------ INPUT RECORDS

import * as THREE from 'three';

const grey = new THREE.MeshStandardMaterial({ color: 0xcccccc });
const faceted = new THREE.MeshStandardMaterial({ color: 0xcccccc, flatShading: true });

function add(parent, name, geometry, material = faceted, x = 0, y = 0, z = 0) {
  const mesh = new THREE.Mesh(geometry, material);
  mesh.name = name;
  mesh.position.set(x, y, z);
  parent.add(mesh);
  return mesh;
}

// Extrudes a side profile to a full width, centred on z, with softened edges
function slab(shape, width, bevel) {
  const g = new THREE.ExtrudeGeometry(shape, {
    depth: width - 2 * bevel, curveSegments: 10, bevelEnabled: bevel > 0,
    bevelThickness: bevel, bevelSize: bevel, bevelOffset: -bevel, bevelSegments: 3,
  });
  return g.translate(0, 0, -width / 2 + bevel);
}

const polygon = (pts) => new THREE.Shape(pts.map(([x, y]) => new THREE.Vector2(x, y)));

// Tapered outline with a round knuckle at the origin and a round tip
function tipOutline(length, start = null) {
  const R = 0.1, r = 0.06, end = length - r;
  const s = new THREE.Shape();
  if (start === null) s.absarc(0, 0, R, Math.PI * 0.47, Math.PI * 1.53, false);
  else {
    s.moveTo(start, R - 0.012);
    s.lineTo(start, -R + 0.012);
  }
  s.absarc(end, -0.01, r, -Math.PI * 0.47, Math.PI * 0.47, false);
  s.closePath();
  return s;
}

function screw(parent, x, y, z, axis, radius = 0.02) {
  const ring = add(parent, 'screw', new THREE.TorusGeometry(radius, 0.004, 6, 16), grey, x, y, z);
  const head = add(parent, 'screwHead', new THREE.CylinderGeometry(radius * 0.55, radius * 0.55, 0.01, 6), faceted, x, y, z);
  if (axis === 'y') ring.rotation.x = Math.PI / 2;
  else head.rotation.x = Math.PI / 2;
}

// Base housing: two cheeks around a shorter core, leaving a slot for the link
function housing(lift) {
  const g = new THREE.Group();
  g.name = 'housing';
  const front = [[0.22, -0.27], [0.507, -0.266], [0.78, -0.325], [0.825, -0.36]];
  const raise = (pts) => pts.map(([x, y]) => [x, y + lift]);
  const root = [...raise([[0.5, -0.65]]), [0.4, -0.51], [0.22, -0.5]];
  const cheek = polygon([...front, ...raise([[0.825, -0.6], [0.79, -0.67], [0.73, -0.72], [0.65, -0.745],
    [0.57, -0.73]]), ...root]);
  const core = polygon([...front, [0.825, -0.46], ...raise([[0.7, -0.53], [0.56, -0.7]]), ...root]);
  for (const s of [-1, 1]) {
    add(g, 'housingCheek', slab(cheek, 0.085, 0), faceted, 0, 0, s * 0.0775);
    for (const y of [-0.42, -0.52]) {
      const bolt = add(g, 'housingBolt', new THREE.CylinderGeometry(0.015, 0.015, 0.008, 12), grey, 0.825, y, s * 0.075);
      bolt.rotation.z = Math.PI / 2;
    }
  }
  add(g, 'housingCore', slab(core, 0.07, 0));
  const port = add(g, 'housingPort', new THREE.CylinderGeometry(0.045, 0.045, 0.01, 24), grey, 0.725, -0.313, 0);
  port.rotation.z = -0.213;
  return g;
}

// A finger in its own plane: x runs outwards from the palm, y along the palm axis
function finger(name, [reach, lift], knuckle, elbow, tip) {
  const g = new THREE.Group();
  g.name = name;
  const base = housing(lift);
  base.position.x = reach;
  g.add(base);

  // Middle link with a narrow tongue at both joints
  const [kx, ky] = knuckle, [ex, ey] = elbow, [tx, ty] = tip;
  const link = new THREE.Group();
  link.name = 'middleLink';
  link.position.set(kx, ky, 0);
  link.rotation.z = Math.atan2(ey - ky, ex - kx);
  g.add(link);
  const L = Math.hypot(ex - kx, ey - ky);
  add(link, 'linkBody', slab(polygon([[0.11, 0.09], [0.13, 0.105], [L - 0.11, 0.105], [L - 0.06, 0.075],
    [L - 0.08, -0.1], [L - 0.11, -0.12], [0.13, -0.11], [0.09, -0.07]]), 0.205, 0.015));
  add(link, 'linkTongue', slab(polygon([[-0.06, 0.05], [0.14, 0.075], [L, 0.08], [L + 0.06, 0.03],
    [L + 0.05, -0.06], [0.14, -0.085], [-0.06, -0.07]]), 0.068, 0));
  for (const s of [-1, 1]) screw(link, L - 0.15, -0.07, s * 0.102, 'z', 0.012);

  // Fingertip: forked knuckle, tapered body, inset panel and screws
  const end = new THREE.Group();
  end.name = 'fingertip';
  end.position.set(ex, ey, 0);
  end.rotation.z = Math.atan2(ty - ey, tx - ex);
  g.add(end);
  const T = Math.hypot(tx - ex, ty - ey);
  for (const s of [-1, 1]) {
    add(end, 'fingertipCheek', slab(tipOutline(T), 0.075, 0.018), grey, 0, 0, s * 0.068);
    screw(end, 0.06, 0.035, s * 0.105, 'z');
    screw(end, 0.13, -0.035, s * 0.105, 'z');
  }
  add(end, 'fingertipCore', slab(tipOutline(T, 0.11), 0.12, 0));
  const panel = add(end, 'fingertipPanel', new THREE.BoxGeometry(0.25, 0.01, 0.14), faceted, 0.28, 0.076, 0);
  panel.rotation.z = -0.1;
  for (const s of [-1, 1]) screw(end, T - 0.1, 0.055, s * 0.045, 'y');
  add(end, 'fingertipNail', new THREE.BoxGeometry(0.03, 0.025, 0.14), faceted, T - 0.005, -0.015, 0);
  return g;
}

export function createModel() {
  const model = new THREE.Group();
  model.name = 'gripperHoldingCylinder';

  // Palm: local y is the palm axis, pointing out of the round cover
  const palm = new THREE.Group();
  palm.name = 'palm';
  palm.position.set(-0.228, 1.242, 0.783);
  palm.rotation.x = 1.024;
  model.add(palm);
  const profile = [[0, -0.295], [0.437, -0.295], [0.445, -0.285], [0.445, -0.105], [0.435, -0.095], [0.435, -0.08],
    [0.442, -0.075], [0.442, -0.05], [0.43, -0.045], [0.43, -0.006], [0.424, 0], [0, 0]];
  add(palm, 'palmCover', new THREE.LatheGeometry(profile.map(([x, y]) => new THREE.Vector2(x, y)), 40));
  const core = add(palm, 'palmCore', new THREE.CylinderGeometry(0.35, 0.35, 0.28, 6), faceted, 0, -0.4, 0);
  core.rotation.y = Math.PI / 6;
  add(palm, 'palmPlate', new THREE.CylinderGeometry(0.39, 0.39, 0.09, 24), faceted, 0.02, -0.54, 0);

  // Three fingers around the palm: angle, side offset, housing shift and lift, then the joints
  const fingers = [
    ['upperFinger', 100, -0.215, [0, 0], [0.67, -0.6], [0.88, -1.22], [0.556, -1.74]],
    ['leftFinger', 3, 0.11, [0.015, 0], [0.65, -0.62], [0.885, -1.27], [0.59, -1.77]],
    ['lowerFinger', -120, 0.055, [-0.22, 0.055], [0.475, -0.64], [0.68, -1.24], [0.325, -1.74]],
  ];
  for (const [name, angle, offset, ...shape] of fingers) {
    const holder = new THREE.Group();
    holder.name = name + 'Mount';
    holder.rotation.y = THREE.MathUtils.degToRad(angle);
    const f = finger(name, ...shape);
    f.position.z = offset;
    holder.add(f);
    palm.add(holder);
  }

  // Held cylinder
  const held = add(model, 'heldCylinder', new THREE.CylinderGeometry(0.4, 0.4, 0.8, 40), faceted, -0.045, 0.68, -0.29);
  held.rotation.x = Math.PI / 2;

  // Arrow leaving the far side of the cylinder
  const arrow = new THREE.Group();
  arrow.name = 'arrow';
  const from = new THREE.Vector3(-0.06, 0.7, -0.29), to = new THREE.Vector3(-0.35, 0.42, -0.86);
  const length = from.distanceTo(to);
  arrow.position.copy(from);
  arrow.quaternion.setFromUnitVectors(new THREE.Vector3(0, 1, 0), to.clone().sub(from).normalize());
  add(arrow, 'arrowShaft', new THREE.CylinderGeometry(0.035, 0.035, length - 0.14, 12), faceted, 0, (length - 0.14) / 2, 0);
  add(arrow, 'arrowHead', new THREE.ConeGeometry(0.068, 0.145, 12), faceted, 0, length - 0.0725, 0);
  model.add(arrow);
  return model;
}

------------

§ **WHAT YOU WILL DO**: Reply with the lines from the first line of the entries through the line that contains "mesh.name = name;", repeated exactly with both ends kept, and with nothing else.

§ **EXERCISE ANSWER**:
import * as THREE from 'three';

const grey = new THREE.MeshStandardMaterial({ color: 0xcccccc });
const faceted = new THREE.MeshStandardMaterial({ color: 0xcccccc, flatShading: true });

function add(parent, name, geometry, material = faceted, x = 0, y = 0, z = 0) {
  const mesh = new THREE.Mesh(geometry, material);
  mesh.name = name;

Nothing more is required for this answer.